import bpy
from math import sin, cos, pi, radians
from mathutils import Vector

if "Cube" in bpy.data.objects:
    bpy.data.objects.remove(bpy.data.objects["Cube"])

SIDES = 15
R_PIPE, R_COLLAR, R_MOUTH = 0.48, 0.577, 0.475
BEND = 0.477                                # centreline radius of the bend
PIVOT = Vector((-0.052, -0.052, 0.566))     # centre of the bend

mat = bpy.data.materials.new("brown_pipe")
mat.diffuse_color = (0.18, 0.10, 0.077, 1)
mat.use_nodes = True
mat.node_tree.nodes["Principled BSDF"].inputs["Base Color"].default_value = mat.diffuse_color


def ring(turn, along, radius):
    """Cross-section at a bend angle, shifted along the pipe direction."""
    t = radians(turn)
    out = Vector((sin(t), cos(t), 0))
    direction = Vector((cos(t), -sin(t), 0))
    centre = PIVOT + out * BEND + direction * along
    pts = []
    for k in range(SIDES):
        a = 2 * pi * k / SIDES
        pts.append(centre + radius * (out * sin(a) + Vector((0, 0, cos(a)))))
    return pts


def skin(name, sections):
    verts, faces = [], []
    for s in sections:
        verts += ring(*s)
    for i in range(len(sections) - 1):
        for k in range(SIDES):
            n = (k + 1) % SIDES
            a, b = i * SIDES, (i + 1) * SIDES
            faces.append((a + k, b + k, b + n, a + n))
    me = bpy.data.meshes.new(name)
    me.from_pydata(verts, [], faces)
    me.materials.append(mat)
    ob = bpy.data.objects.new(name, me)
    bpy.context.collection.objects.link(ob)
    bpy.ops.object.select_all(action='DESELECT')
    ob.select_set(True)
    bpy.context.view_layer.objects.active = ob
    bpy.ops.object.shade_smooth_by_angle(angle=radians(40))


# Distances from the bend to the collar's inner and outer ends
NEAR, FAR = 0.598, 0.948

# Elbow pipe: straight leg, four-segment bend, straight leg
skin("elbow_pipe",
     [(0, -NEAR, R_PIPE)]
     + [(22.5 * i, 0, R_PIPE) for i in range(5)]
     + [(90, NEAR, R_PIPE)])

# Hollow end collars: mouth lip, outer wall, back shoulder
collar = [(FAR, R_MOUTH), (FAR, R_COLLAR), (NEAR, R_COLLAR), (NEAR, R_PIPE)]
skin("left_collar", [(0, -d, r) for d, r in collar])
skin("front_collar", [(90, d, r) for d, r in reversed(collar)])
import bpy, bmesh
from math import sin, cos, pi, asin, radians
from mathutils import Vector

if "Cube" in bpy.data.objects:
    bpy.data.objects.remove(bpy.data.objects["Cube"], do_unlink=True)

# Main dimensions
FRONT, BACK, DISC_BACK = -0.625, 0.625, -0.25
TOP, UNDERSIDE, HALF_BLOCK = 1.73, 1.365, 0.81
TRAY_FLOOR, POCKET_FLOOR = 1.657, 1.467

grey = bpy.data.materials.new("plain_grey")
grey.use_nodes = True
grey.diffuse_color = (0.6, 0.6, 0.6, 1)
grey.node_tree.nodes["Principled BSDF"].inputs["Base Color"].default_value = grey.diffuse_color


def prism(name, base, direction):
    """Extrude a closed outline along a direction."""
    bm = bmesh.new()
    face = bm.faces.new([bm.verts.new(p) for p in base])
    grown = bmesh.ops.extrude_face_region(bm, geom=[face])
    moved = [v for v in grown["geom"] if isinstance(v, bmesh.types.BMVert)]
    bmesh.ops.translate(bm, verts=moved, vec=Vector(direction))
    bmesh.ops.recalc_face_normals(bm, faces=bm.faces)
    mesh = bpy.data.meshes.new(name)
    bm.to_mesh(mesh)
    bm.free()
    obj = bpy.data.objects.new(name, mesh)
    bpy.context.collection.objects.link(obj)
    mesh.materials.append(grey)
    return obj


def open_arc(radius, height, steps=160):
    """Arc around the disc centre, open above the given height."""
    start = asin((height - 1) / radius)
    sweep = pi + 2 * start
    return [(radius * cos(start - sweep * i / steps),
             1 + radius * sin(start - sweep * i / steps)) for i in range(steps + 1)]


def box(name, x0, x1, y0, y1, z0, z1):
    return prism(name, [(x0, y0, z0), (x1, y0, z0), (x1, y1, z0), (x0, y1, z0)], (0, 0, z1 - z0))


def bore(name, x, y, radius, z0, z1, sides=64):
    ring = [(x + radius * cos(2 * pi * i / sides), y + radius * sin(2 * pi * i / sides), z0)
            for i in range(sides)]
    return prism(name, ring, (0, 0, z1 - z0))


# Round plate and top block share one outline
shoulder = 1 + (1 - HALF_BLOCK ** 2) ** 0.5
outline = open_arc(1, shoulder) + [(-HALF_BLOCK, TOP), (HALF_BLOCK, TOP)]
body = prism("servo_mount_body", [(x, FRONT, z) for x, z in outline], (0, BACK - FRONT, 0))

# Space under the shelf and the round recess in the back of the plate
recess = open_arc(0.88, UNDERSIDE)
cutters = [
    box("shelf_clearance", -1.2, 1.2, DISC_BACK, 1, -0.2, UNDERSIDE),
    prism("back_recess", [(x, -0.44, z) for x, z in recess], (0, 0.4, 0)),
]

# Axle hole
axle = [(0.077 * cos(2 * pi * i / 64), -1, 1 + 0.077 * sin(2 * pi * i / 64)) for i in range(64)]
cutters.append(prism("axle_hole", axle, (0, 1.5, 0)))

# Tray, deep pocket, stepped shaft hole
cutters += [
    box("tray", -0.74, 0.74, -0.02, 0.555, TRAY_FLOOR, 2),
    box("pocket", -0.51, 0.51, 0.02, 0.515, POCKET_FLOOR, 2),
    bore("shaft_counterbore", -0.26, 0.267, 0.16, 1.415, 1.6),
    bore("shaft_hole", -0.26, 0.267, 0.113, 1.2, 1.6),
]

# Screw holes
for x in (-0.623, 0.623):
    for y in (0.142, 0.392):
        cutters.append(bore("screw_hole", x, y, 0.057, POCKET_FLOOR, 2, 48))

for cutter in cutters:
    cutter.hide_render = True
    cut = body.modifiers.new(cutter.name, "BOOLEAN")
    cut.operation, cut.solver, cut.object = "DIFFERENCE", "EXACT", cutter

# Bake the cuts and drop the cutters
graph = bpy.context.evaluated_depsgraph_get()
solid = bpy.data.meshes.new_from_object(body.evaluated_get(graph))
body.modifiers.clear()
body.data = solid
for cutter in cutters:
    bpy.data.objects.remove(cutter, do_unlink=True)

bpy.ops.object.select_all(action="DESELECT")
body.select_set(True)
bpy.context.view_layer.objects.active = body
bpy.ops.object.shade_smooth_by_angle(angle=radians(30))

★ ★ ★

Exact duplication is required for the lines above, from the line that contains "mesh = bpy.data.meshes.new(name)" to the line that contains "return [(radius *", inclusive; omit all others.

Solution to this problem:
    mesh = bpy.data.meshes.new(name)
    bm.to_mesh(mesh)
    bm.free()
    obj = bpy.data.objects.new(name, mesh)
    bpy.context.collection.objects.link(obj)
    mesh.materials.append(grey)
    return obj


def open_arc(radius, height, steps=160):
    """Arc around the disc centre, open above the given height."""
    start = asin((height - 1) / radius)
    sweep = pi + 2 * start
    return [(radius * cos(start - sweep * i / steps),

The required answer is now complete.